More recently, the U.S. Bureau of Land Management put a hold on the last one-third of a three-part, three-year, $307,000 Fire Research grant given to the OSU College of Forestry, pulling roughly $97,000 of funding out from under Donato and his senior author, Beverly Law. The BLM’s justification for this funding freeze was that an online preview of the research published in Science happened to carry a reference to a House bill on forest practices, and that due to this, the authors (and Science editorial board) were therefore guilty of trying to influence public policy.

The Science editorial board, for its part, admitted that the reference was supposed to have been pulled prior to publication as per the author’s request, and the failure to do so was their goof.

So why should we at PSU care about any of this?

Well, it should be pretty clear that any College of Whatever, anywhere, that receives 10 percent of its funding from related-industry taxes doesn’t have a rhetorical leg to stand on when it pleads proper scientific objectivity. Furthermore, the BLM’s recent stunt should intimidate anyone working on scientific research that is in any way connected to public policy, or supported by government grants.

“[The BLM’s decision] says, ‘If we don’t like what you’re saying, we’ll cut off your money’,” according to Jerry Franklin, a University of Washington faculty and forest researcher.

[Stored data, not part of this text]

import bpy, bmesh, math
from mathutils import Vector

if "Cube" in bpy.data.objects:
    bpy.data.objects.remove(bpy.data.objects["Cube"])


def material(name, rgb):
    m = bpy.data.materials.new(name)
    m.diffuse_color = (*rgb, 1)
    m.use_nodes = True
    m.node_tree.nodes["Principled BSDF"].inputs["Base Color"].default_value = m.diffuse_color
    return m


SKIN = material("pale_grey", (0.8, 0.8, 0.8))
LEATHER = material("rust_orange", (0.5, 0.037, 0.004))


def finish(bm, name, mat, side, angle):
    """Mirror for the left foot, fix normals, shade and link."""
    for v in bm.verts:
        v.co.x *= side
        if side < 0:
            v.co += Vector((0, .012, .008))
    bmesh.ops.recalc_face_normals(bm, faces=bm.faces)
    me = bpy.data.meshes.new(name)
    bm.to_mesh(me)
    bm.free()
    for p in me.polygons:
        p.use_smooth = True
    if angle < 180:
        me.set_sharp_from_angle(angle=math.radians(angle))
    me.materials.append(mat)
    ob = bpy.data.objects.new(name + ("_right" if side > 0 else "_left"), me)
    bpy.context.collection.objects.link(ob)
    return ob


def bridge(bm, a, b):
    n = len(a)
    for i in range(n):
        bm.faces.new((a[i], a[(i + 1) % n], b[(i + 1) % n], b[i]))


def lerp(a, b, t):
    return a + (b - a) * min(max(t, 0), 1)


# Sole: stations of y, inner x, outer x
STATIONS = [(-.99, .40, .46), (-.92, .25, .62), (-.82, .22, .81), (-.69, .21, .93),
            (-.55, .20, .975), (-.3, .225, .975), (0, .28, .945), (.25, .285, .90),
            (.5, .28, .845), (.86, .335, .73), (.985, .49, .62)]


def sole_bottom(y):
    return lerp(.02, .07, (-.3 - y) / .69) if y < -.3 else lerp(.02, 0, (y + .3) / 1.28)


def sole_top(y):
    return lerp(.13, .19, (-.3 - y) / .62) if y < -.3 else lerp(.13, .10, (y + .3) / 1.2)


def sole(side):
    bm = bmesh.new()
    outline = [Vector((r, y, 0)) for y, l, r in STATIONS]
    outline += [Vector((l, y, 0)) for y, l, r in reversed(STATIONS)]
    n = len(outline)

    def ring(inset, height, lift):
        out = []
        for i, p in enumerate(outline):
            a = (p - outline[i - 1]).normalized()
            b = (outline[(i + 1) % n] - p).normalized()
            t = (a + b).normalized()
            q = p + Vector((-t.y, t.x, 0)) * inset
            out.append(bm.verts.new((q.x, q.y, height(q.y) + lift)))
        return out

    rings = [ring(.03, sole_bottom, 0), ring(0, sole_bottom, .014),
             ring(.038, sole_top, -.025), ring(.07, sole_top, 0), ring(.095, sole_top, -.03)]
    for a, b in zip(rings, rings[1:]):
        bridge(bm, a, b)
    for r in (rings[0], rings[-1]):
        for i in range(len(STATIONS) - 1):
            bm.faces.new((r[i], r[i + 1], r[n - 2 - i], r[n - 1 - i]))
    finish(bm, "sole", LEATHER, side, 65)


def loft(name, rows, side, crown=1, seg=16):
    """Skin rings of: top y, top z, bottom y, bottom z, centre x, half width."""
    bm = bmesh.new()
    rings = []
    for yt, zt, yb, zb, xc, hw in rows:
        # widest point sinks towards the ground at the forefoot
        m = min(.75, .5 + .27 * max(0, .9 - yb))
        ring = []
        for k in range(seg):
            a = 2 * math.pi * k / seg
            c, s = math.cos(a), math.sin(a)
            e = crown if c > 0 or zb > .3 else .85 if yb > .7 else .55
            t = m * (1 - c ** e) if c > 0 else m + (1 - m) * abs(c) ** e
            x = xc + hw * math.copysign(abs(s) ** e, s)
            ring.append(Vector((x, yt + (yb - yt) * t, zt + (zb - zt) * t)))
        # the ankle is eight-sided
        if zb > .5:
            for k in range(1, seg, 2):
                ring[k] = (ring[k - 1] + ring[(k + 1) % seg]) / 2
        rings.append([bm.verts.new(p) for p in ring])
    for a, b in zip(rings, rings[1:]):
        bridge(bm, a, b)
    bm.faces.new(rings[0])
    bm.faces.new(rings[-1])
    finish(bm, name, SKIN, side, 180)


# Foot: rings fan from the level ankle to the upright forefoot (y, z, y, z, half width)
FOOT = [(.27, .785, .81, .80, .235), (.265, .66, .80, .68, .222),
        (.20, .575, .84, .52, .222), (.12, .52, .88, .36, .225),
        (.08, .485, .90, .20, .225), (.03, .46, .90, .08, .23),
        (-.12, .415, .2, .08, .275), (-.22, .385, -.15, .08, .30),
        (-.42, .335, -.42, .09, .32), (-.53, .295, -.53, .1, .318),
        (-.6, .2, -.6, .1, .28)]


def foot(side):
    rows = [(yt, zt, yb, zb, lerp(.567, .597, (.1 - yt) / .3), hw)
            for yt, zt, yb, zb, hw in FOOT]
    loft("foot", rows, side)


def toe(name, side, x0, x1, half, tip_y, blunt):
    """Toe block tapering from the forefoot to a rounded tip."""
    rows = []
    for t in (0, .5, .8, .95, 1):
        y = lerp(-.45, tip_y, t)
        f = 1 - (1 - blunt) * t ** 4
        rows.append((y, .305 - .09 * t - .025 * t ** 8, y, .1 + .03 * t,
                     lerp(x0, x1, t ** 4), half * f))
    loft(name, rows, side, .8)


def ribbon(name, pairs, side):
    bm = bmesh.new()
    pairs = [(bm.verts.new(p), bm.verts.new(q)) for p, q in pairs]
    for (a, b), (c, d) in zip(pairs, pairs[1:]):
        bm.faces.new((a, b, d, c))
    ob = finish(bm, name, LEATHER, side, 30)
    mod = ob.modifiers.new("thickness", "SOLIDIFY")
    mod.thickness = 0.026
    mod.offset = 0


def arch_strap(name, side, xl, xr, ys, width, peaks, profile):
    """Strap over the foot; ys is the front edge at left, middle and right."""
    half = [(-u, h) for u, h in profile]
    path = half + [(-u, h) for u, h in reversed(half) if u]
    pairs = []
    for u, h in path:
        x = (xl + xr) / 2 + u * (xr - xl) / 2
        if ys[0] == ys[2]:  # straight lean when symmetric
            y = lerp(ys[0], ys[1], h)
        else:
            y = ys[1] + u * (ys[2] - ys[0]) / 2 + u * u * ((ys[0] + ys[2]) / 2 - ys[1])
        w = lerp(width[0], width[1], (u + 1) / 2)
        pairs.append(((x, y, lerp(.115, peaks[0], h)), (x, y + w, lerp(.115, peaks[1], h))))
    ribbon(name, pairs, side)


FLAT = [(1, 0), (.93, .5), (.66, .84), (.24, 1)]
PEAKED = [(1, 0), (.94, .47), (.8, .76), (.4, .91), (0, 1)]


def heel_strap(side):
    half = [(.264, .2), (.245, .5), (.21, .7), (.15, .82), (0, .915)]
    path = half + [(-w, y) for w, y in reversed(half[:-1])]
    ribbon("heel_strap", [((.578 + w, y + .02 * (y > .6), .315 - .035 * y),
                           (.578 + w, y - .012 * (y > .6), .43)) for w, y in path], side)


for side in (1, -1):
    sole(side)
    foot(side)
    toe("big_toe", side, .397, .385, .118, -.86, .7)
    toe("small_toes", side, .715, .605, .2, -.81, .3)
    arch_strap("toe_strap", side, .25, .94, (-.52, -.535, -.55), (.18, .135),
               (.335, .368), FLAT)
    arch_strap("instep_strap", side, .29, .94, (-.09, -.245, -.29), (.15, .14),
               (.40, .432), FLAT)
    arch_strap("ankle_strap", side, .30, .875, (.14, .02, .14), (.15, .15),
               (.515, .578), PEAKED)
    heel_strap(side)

Certainly we can agree that in a democratic society, government or industry manipulation of research funding, based on research findings, pollutes the whole process of objective scientific inquiry.

The actual veracity of Donato’s work ?” that is, whether or not forest fires should be followed by aggressive logging and replanting, or just left alone ?” is beside the point. The issue here is that university professors, and later a government agency, have actually gone to great lengths to block the publication of research that does not agree with their agendas. Further, these efforts denote an attempt to violate student autonomy. We have to remember that Donato is not just another scientist in a lab ?” he is a grad student at OSU’s Forestry School, still trying to learn and do his best to conduct solid, original research.

These efforts will, if successful, not only adulterate the quality and even the possibility of open and honest scholarly discourse, but dilute the very search for the truth. These individuals and organizations are seeking to reframe both public and scholarly discourse in the name of partisan politics, and ultimately, for money. Protestations of legitimate and innocent contentions aside ?” “your peer review process is at fault,” “his research leapt to improper conclusions,” “your online preview could have swayed policymakers” ?” this whole episode smacks of partisan politics and vested financial interests.

This issue goes beyond Intel, the state’s largest employer, recruiting from and donating heavily to the PSU Computer Science and Engineering departments. This goes beyond the fact that PSU, receiving only 16 percent of its total funding from state sources, should not really be called a “state” school. These actions by the BLM and a particular group of professors at OSU may usher in a whole new era of corporation and government attempts at manipulation of the “free market of ideas.”

Here’s hoping that Donato, Law and Science stand firm. Here’s hoping that our Senators and Congressmen, like Rep. Jay Inslee, a Washington Democrat who has called for an inquiry into the funding suspension, will continue to fight for scientific freedom for the academic community. Here’s hoping that the Oregon state legislature realizes that supporting a state college with tax dollars generated by its related industry is generally a bad idea, and can think of some better ways both to allocate those tax dollars, and fund specialized state colleges.